Recent developments in autopilot technology have increased the potential use of micro air vehicles (MAVs). As the number of applications increase, the demand on MAVs to operate autonomously in any scenario increases. Currently, MAVs cannot reliably fly in cluttered environments because of the difficulty to detect and avoid obstacles. The main contribution of this research is to offer obstacle detection and avoidance strategies using laser rangers and cameras coupled with computer vision processing. In addition, we explore methods of visual target tracking and task allocation. Utilizing a laser ranger, we develop a dynamic geometric guidance strategy to generate paths around detected obstacles. The strategy overrides a waypoint planner in the presence of pop-up-obstacles. We develop a second guidance strategy that oscillates the MAV around the waypoint path and guarantees obstacle detection and avoidance. Both rely on a laser ranger for obstacles detection and are demonstrated in simulation and in flight tests. Utilizing EO/IR cameras, we develop two guidance strategies based on movement of obstacles in the camera field-of-view to maneuver the MAV around pop-up obstacles. Vision processing available on a ground station provides range and bearing to nearby obstacles. The first guidance law is derived for single obstacle avoidance and pushes the obstacle to the edge of the camera field-of-view causing the vehicle to avoid a collision. The second guidance law is derived for two obstacles and balances the obstacles on opposite edges of the camera field-of-view, maneuvering between the obstacles. The guidance strategies are demonstrated in simulation and flight tests. This research also addresses the problem of tracking a ground based target with a fixed camera pointing out the wing of a MAV that is subjected to constant wind. Rather than planning explicit trajectories for the vehicle, a visual feedback guidance strategy is developed that maintains the target in the field-of-view of the camera. We show that under ideal conditions, the resulting flight paths are optimal elliptical trajectories if the target is forced to the center of the image plane. Using simulation and flight tests, the resulting algorithm is shown to be robust with respect to gusts and vehicle modeling errors. Lastly, we develop a method of a priori collision avoidance in assigning multiple tasks to cooperative unmanned air vehicles (UAV). The problem is posed as a combinatorial optimization problem. A branch and bound tree search algorithm is implemented to find a feasible solution using a cost function integrating distance traveled and proximity to other UAVs. The results demonstrate that the resulting path is near optimal with respect to distance traveled and includes a significant increase in expected proximity distance to other UAVs. The algorithm runs in less than a tenth of a second allowing on-the-fly replanning.



College and Department

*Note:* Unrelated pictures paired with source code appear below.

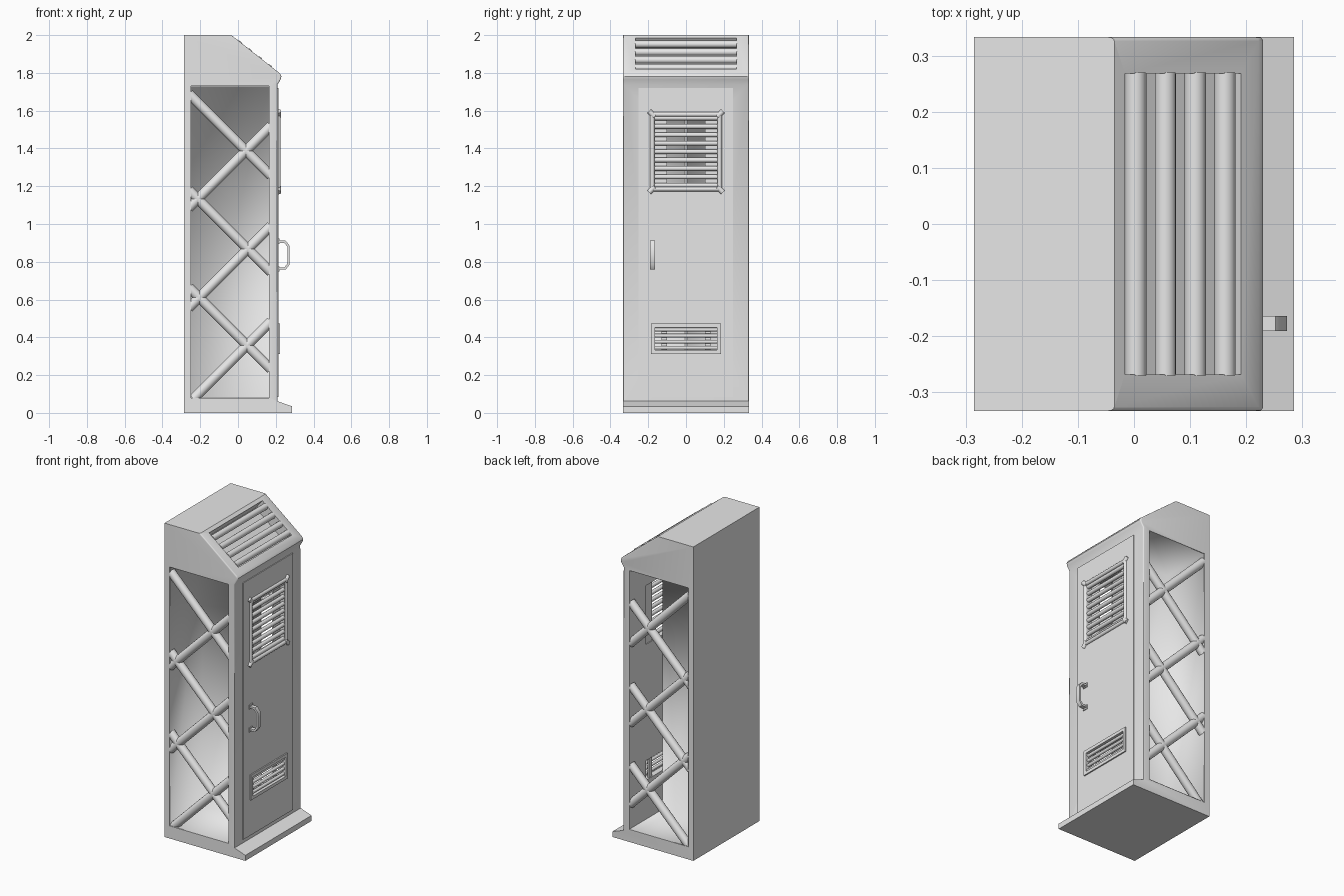
import bpy, bmesh, math
from mathutils import Vector, Matrix

if "Cube" in bpy.data.objects:
    bpy.data.objects.remove(bpy.data.objects["Cube"])

steel = bpy.data.materials.new("pale_grey_steel")
steel.use_nodes = True
GREY = (0.8, 0.8, 0.8, 1)
steel.diffuse_color = GREY
steel.node_tree.nodes["Principled BSDF"].inputs["Base Color"].default_value = GREY


def finish(name, bm, angle=35):
    mesh = bpy.data.meshes.new(name)
    bm.to_mesh(mesh)
    bm.free()
    mesh.materials.append(steel)
    ob = bpy.data.objects.new(name, mesh)
    bpy.context.collection.objects.link(ob)
    smooth(ob, angle)
    return ob


def smooth(ob, angle):
    bpy.ops.object.select_all(action='DESELECT')
    ob.select_set(True)
    bpy.context.view_layer.objects.active = ob
    bpy.ops.object.shade_smooth_by_angle(angle=math.radians(angle))


def prism_mesh(points, y0, y1):
    """Extrude an (x, z) outline along y."""
    bm = bmesh.new()
    face = bm.faces.new([bm.verts.new((x, y0, z)) for x, z in points])
    new = bmesh.ops.extrude_face_region(bm, geom=[face])["geom"]
    verts = [v for v in new if isinstance(v, bmesh.types.BMVert)]
    bmesh.ops.translate(bm, verts=verts, vec=(0, y1 - y0, 0))
    bmesh.ops.recalc_face_normals(bm, faces=bm.faces)
    return bm


def box_mesh(lo, hi):
    bm = bmesh.new()
    lo, hi = Vector(lo), Vector(hi)
    bmesh.ops.create_cube(bm, size=1, matrix=Matrix.Translation((lo + hi) / 2)
                          @ Matrix.Diagonal((*(hi - lo), 1)))
    return bm


def tube(name, a, b, radius, sides=16):
    a, b = Vector(a), Vector(b)
    bm = bmesh.new()
    turn = (b - a).to_track_quat('Z', 'Y').to_matrix().to_4x4()
    bmesh.ops.create_cone(bm, cap_ends=True, segments=sides, radius1=radius,
                          radius2=radius, depth=(b - a).length,
                          matrix=Matrix.Translation((a + b) / 2) @ turn)
    return finish(name, bm)


def cut(ob, bm):
    cutter = finish("cutter", bm)
    cutter.hide_render = True
    mod = ob.modifiers.new("cut", 'BOOLEAN')
    mod.operation, mod.solver, mod.object = 'DIFFERENCE', 'EXACT', cutter
    bpy.context.view_layer.objects.active = ob
    bpy.ops.object.modifier_apply(modifier=mod.name)
    bpy.data.objects.remove(cutter)


# Cabinet body: side outline with sloped hood and toe lip
HALF = 0.333
outline = [(-0.285, 0), (-0.285, 2), (-0.035, 2), (0.222, 1.797), (0.23, 1.782),
           (0.226, 1.765), (0.209, 1.738), (0.209, 0.062), (0.285, 0.035), (0.285, 0)]
bm = prism_mesh(outline, -HALF, HALF)
rounded = [e for e in bm.edges
           if abs(e.verts[0].co.y - e.verts[1].co.y) < 0.01
           and all(v.co.x > -0.04 and v.co.z > 0.05 for v in e.verts)]
bmesh.ops.bevel(bm, geom=rounded, offset=0.007, segments=3, profile=0.5, affect='EDGES')
body = finish("cabinet_body", bm)

# Side windows
cut(body, box_mesh((-0.25, -0.4, 0.08), (0.165, 0.4, 1.73)))

# Door panel, slightly proud of the frame
DOOR = 0.214
door = finish("door", box_mesh((0.2, -0.251, 0.085), (DOOR, 0.25, 1.72)))

# Vent openings through door and frame
for low, high in ((1.195, 1.57), (0.33, 0.455)):
    for part in (body, door):
        cut(part, box_mesh((0.14, -0.165, low), (0.25, 0.165, high)))
smooth(door, 35)

# Hood vent opening, square to the slope
pitch = math.atan2(0.203, 0.257)
centre = Vector((0.0875, 0, 1.9032))
bm = box_mesh((-0.132, -0.268, -0.075), (0.132, 0.268, 0.06))
bmesh.ops.transform(bm, verts=bm.verts, matrix=Matrix.Translation(centre)
                    @ Matrix.Rotation(pitch, 4, 'Y'))
cut(body, bm)
smooth(body, 35)

# Hood louvres
for i in range(4):
    x = 0.003 + 0.053 * i
    z = centre.z - (x - centre.x) * math.tan(pitch) - 0.018
    tube("hood_louvre", (x, -0.27, z), (x, 0.27, z), 0.019)

# Softly shaded side linings meeting at a middle wall, and their cross braces
for side, label in ((-1, "right"), (1, "left")):
    ys = sorted((side * 0.332, side * 0.004))
    bm = box_mesh((-0.248, ys[0], 0.082), (0.1645, ys[1], 1.728))
    opened = [f for f in bm.faces if f.normal.y * side > 0.5 or f.normal.x > 0.5]
    bmesh.ops.delete(bm, geom=opened, context='FACES_ONLY')
    bmesh.ops.reverse_faces(bm, faces=bm.faces)
    finish(label + "_side_lining", bm, 180)
    y = side * 0.306
    for z in (1.68, 1.17, 0.655):
        tube(label + "_brace_down", (-0.26, y, z + 0.01), (0.175, y, z - 0.425), 0.026)
    for z in (1.51, 0.98, 0.475):
        low = max(z - 0.425, 0.075)
        tube(label + "_brace_up", (0.175, y, z + 0.01),
             (0.165 - (z - low), y, low), 0.026)

# Upper door vent: tube frame, corner clips, louvres and backing straps
Y, LOW, HIGH, X = 0.178, 1.185, 1.58, DOOR
for z in (LOW, HIGH):
    tube("upper_vent_rail", (X, -Y, z), (X, Y, z), 0.012)
for s in (-1, 1):
    tube("upper_vent_stile", (X, s * Y, LOW), (X, s * Y, HIGH), 0.012)
    for z, up in ((LOW, -1), (HIGH, 1)):
        tube("vent_corner_clip", (X, s * (Y - 0.012), z - up * 0.012),
             (X, s * (Y + 0.018), z + up * 0.018), 0.014)
    finish("upper_vent_strap", box_mesh((0.17, s * 0.133 - 0.033, 1.19),
                                        (0.18, s * 0.133 + 0.033, 1.575)))
    finish("lower_vent_strap", box_mesh((0.17, s * 0.115 - 0.015, 0.325),
                                        (0.18, s * 0.115 + 0.015, 0.46)))
for i in range(9):
    z = 1.205 + 0.0445 * i
    tube("upper_louvre", (0.203, -0.168, z), (0.203, 0.168, z), 0.0125)

# Lower door vent: flat frame and louvres
for z in (0.322, 0.463):
    finish("lower_vent_rail", box_mesh((0.2, -0.185, z - 0.01), (0.222, 0.185, z + 0.01)))
for s in (-1, 1):
    finish("lower_vent_stile", box_mesh((0.2, s * 0.175 - 0.01, 0.312),
                                        (0.222, s * 0.175 + 0.01, 0.473)))
for i in range(4):
    z = 0.345 + 0.032 * i
    tube("lower_louvre", (0.204, -0.168, z), (0.204, 0.168, z), 0.01)

# Door handle: bent flat bar with mounting feet
bend = [(0.205, 0.758), (0.252, 0.758), (0.273, 0.785), (0.273, 0.885),
        (0.252, 0.912), (0.205, 0.912), (0.205, 0.9), (0.246, 0.9),
        (0.261, 0.88), (0.261, 0.79), (0.246, 0.77), (0.205, 0.77)]
finish("door_handle", prism_mesh(bend, -0.191, -0.164), 50)
for z in (0.762, 0.908):
    finish("handle_foot", box_mesh((0.205, -0.197, z - 0.014), (0.219, -0.16, z + 0.014)))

Ira A. Fulton College of Engineering and Technology; Electrical and Computer Engineering



Date Submitted


Document Type





unmanned air vehicle, micro air vehicle, obstacle avoidance, vision-based, target tracking, task allocation, COUNTER scenario